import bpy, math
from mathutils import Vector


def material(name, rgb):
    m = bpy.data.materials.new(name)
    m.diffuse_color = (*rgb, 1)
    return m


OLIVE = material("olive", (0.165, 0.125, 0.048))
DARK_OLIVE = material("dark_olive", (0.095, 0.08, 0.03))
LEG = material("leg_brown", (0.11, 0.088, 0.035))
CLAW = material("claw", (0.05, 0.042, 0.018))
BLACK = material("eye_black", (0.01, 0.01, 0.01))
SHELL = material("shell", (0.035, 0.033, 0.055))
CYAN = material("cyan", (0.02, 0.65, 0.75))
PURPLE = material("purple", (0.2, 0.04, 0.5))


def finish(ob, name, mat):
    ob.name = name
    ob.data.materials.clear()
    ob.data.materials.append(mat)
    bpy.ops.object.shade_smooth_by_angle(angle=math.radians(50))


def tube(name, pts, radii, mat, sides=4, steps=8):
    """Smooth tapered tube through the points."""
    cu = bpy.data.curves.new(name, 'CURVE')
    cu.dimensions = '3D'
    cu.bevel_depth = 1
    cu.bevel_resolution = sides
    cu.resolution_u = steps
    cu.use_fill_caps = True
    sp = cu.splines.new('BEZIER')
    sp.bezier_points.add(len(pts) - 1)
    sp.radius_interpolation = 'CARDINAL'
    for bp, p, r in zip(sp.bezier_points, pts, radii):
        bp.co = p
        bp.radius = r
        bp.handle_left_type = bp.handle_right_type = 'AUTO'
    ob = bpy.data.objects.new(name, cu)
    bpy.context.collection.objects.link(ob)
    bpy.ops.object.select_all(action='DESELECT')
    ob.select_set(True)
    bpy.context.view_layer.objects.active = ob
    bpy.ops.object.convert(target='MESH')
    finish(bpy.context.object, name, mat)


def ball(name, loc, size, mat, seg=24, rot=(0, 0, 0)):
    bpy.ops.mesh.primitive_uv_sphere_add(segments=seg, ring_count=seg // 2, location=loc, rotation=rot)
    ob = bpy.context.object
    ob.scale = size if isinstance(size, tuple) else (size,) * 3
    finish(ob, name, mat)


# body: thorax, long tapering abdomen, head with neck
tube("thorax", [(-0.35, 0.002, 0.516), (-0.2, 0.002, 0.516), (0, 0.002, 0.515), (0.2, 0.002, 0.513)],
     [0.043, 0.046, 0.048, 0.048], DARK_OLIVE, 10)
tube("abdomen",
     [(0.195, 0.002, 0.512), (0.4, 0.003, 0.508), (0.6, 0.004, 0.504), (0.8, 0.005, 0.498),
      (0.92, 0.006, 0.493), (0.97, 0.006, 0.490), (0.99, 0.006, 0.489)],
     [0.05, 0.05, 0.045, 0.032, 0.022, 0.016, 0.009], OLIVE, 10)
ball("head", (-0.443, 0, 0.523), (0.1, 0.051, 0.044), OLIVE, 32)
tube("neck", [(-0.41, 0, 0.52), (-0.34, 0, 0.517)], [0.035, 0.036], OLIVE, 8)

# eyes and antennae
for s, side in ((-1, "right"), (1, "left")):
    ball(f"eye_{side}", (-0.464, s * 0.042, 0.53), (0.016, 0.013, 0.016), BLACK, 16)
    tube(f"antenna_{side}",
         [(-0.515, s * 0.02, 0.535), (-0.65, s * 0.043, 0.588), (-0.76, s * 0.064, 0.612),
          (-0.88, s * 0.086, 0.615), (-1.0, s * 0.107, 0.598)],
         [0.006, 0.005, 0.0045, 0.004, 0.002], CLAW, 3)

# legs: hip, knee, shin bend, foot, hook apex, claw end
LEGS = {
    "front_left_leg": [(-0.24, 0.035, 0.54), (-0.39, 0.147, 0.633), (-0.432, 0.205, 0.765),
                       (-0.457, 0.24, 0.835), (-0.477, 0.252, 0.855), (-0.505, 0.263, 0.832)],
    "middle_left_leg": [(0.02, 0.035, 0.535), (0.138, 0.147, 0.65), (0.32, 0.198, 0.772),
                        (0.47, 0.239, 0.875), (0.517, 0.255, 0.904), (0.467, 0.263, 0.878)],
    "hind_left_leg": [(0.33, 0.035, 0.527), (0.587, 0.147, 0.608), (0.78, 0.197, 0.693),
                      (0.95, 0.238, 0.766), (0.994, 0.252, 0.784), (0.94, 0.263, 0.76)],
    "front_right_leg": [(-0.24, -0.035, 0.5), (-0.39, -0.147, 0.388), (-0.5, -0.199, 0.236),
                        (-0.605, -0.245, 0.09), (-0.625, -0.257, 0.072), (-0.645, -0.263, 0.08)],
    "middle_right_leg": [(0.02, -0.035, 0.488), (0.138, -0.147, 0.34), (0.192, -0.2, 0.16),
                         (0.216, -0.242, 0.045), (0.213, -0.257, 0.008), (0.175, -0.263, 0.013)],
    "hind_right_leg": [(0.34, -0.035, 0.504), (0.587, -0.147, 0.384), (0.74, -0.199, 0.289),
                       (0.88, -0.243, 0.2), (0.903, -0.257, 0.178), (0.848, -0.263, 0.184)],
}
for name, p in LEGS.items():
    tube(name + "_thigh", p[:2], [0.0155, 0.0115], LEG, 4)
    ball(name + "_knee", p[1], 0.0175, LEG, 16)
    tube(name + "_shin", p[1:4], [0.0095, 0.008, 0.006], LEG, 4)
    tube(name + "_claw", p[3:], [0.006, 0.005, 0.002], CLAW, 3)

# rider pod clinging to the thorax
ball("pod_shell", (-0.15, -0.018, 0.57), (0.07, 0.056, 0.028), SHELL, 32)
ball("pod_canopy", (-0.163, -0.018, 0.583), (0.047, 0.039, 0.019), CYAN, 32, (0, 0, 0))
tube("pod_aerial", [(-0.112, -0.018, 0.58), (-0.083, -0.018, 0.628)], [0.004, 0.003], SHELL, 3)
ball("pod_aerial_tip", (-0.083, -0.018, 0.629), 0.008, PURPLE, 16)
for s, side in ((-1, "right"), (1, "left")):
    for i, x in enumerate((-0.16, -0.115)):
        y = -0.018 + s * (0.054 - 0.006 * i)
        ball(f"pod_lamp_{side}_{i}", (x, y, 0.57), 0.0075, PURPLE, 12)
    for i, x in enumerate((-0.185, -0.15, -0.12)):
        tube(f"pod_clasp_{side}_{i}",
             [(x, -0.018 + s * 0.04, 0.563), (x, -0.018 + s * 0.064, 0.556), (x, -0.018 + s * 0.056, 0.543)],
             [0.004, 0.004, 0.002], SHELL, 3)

★ ★ ★

_Exercise aim_: Write the opening line of the data above and every line after it, exactly, stopping once you have written the line with "bpy.ops.object.shade_smooth_by_angle(angle=math.radians(50))".

_Task result_:
import bpy, math
from mathutils import Vector


def material(name, rgb):
    m = bpy.data.materials.new(name)
    m.diffuse_color = (*rgb, 1)
    return m


OLIVE = material("olive", (0.165, 0.125, 0.048))
DARK_OLIVE = material("dark_olive", (0.095, 0.08, 0.03))
LEG = material("leg_brown", (0.11, 0.088, 0.035))
CLAW = material("claw", (0.05, 0.042, 0.018))
BLACK = material("eye_black", (0.01, 0.01, 0.01))
SHELL = material("shell", (0.035, 0.033, 0.055))
CYAN = material("cyan", (0.02, 0.65, 0.75))
PURPLE = material("purple", (0.2, 0.04, 0.5))


def finish(ob, name, mat):
    ob.name = name
    ob.data.materials.clear()
    ob.data.materials.append(mat)
    bpy.ops.object.shade_smooth_by_angle(angle=math.radians(50))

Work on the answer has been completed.